Your answer must be the lines from the first record through the line that contains "FLAT, BEND, STEPS, FULLNESS = 3, 6, 4, 0.4", copied exactly and without any pictures.

[[ Stored data, beginning ]]

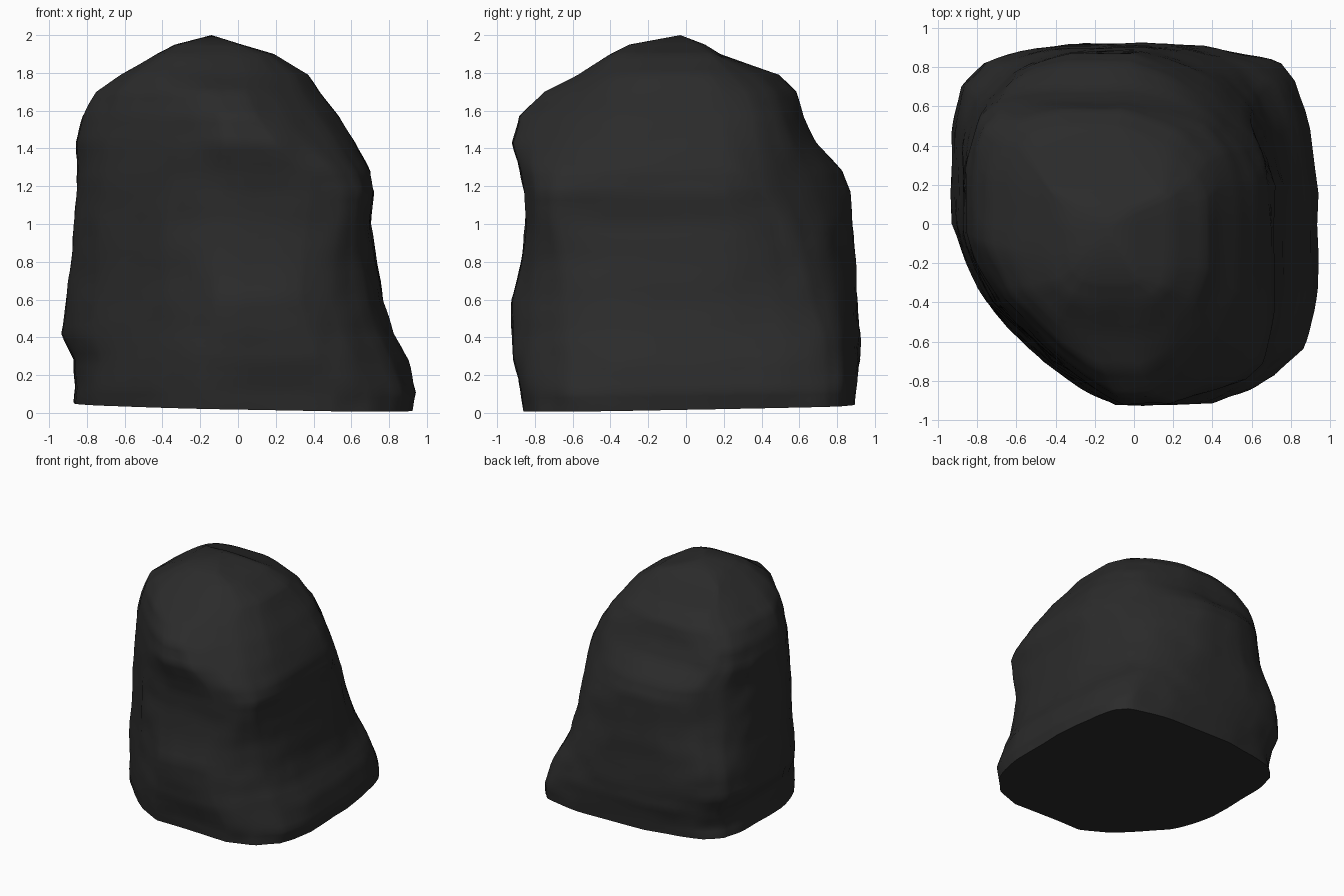
import bpy, bmesh, math
from mathutils import Vector, noise

if "Cube" in bpy.data.objects:
    bpy.data.objects.remove(bpy.data.objects["Cube"])

# Boulder cross-sections: height, then how far the rock reaches to
# left, right, front, back, front-left, back-right, back-left, front-right
ROWS = [
    (0.00, -.87, .92, -.86, .89, -.82, 1.10, -1.06, 1.05),
    (0.10, -.86, .94, -.87, .90, -.83, 1.11, -1.05, 1.06),
    (0.28, -.87, .90, -.91, .92, -.82, 1.06, -1.08, 1.02),
    (0.42, -.93, .82, -.92, .92, -.81, 1.00, -1.12, .98),
    (0.60, -.91, .77, -.92, .91, -.80, .92, -1.11, .95),
    (0.80, -.88, .73, -.87, .90, -.79, .85, -1.05, .93),
    (1.00, -.87, .70, -.85, .88, -.785, .81, -.99, .95),
    (1.17, -.86, .72, -.86, .87, -.78, .76, -.97, .97),
    (1.28, -.85, .70, -.88, .83, -.775, .72, -.96, .93),
    (1.43, -.86, .62, -.92, .69, -.76, .67, -.93, .84),
    (1.57, -.82, .53, -.88, .62, -.74, .60, -.89, .73),
    (1.70, -.75, .43, -.75, .58, -.70, .50, -.79, .60),
    (1.79, -.62, .37, -.57, .49, -.63, .40, -.69, .49),
    (1.90, -.43, .19, -.40, .18, -.49, .22, -.42, .34),
    (1.95, -.33, .02, -.30, .10, -.38, .05, -.25, .20),
]
H = math.sqrt(0.5)
# Sides anticlockwise: normal, column in ROWS, and which stretch of the side
# the rock touches at the foot (first pair) and at the top (second pair)
SIDES = [
    ((1, 0), 2, (.2, .6), (.2, .85)),
    ((H, H), 6, (.4, .7), (.2, .6)),
    ((0, 1), 4, (.25, .7), (.3, .75)),
    ((-H, H), 7, (.4, .85), (.3, .7)),
    ((-1, 0), 1, (.2, .75), (.25, .75)),
    ((-H, -H), 5, (.25, .7), (.25, .75)),
    ((0, -1), 3, (.15, .85), (.25, .8)),
    ((H, -H), 8, (.3, .75), (.3, .7)),
]
FLAT, BEND, STEPS, FULLNESS = 3, 6, 4, 0.4
RIGHT_CRACK = [(.15, 1.3), (.48, 1.02), (.65, .45)]
FRONT_CRACK = [(-.48, 1.0), (-.58, .55)]


def meet(n1, d1, n2, d2):
    """Corner where two sides cross."""
    det = n1[0] * n2[1] - n1[1] * n2[0]
    return Vector(((d1 * n2[1] - d2 * n1[1]) / det, (n1[0] * d2 - n2[0] * d1) / det))


def section(row):
    """Outline that touches all eight sides and rounds the corners inside."""
    z = row[0]
    h = min(1, max(0, (z - 0.2) / 1.0))
    dist = [abs(row[col]) for _, col, _, _ in SIDES]
    corners = [meet(SIDES[i - 1][0], dist[i - 1], SIDES[i][0], dist[i]) for i in range(8)]
    touch = []
    for i, (_, _, foot, top) in enumerate(SIDES):
        a, b = corners[i], corners[(i + 1) % 8]
        touch.append([a.lerp(b, f + (t - f) * h) for f, t in zip(foot, top)])
    pts = []
    for i in range(8):
        a, b = touch[i]
        c, corner = touch[(i + 1) % 8][0], corners[(i + 1) % 8]
        ctrl = ((b + c) / 2).lerp(corner, FULLNESS)
        pts += [a.lerp(b, k / FLAT) for k in range(FLAT)]
        for k in range(BEND):
            t = k / BEND
            pts.append(b * (1 - t) ** 2 + ctrl * 2 * t * (1 - t) + c * t * t)
    # chiselled lumps
    out = []
    for p in pts:
        q = Vector((p.x, p.y, z)) * 2.8
        p = p * (0.998 + 0.01 * noise.noise(q) + 0.012 * noise.noise(q * 2.3))
        out.append(Vector((p.x, p.y, z)))
    return out


def groove(p, path, depth, width=0.07):
    """Inset amount close to a crack drawn on one side."""
    p, best = Vector(p), 9
    for a, b in zip(path, path[1:]):
        a, b = Vector(a), Vector(b)
        t = (p - a).dot(b - a) / (b - a).length_squared
        best = min(best, (a.lerp(b, min(1, max(0, t))) - p).length)
    return depth * max(0, 1 - best / width)


# Blend between the sections for a smooth side
levels = []
for a, b in zip(ROWS, ROWS[1:]):
    for i in range(STEPS):
        levels.append([u + (v - u) * i / STEPS for u, v in zip(a, b)])
levels.append(ROWS[-1])

bm = bmesh.new()
rings = []
for row in levels:
    ring = []
    for p in section(row):
        if p.x > 0.35:
            p.x -= groove((p.y, p.z), RIGHT_CRACK, 0.02)
        if p.y < -0.35:
            p.y += groove((p.x, p.z), FRONT_CRACK, 0.02)
        # gently tilted underside
        if p.z < 0.3:
            p.z += (0.033 + 0.018 * p.y - 0.018 * p.x) * (1 - p.z / 0.3)
        ring.append(bm.verts.new(p))
    rings.append(ring)

count = len(rings[0])
for lo, hi in zip(rings, rings[1:]):
    for k in range(count):
        n = (k + 1) % count
        bm.faces.new((lo[k], lo[n], hi[n], hi[k]))

# Peak and underside
peak = bm.verts.new((-0.14, -0.03, 2.0))
base = bm.verts.new((0, 0, 0.035))
for k in range(count):
    n = (k + 1) % count
    bm.faces.new((rings[-1][k], rings[-1][n], peak))
    bm.faces.new((rings[0][n], rings[0][k], base))
bmesh.ops.recalc_face_normals(bm, faces=bm.faces)

mesh = bpy.data.meshes.new("boulder")
bm.to_mesh(mesh)
bm.free()
boulder = bpy.data.objects.new("boulder", mesh)
bpy.context.collection.objects.link(boulder)

stone = bpy.data.materials.new("dark stone grey")
stone.diffuse_color = (0.024, 0.024, 0.024, 1)
stone.use_nodes = True
stone.node_tree.nodes["Principled BSDF"].inputs["Base Color"].default_value = stone.diffuse_color
mesh.materials.append(stone)

bpy.context.view_layer.objects.active = boulder
boulder.select_set(True)
bpy.ops.object.shade_smooth_by_angle(angle=math.radians(45))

[[ Stored data, end ]]

* Answer to the problem *
import bpy, bmesh, math
from mathutils import Vector, noise

if "Cube" in bpy.data.objects:
    bpy.data.objects.remove(bpy.data.objects["Cube"])

# Boulder cross-sections: height, then how far the rock reaches to
# left, right, front, back, front-left, back-right, back-left, front-right
ROWS = [
    (0.00, -.87, .92, -.86, .89, -.82, 1.10, -1.06, 1.05),
    (0.10, -.86, .94, -.87, .90, -.83, 1.11, -1.05, 1.06),
    (0.28, -.87, .90, -.91, .92, -.82, 1.06, -1.08, 1.02),
    (0.42, -.93, .82, -.92, .92, -.81, 1.00, -1.12, .98),
    (0.60, -.91, .77, -.92, .91, -.80, .92, -1.11, .95),
    (0.80, -.88, .73, -.87, .90, -.79, .85, -1.05, .93),
    (1.00, -.87, .70, -.85, .88, -.785, .81, -.99, .95),
    (1.17, -.86, .72, -.86, .87, -.78, .76, -.97, .97),
    (1.28, -.85, .70, -.88, .83, -.775, .72, -.96, .93),
    (1.43, -.86, .62, -.92, .69, -.76, .67, -.93, .84),
    (1.57, -.82, .53, -.88, .62, -.74, .60, -.89, .73),
    (1.70, -.75, .43, -.75, .58, -.70, .50, -.79, .60),
    (1.79, -.62, .37, -.57, .49, -.63, .40, -.69, .49),
    (1.90, -.43, .19, -.40, .18, -.49, .22, -.42, .34),
    (1.95, -.33, .02, -.30, .10, -.38, .05, -.25, .20),
]
H = math.sqrt(0.5)
# Sides anticlockwise: normal, column in ROWS, and which stretch of the side
# the rock touches at the foot (first pair) and at the top (second pair)
SIDES = [
    ((1, 0), 2, (.2, .6), (.2, .85)),
    ((H, H), 6, (.4, .7), (.2, .6)),
    ((0, 1), 4, (.25, .7), (.3, .75)),
    ((-H, H), 7, (.4, .85), (.3, .7)),
    ((-1, 0), 1, (.2, .75), (.25, .75)),
    ((-H, -H), 5, (.25, .7), (.25, .75)),
    ((0, -1), 3, (.15, .85), (.25, .8)),
    ((H, -H), 8, (.3, .75), (.3, .7)),
]
FLAT, BEND, STEPS, FULLNESS = 3, 6, 4, 0.4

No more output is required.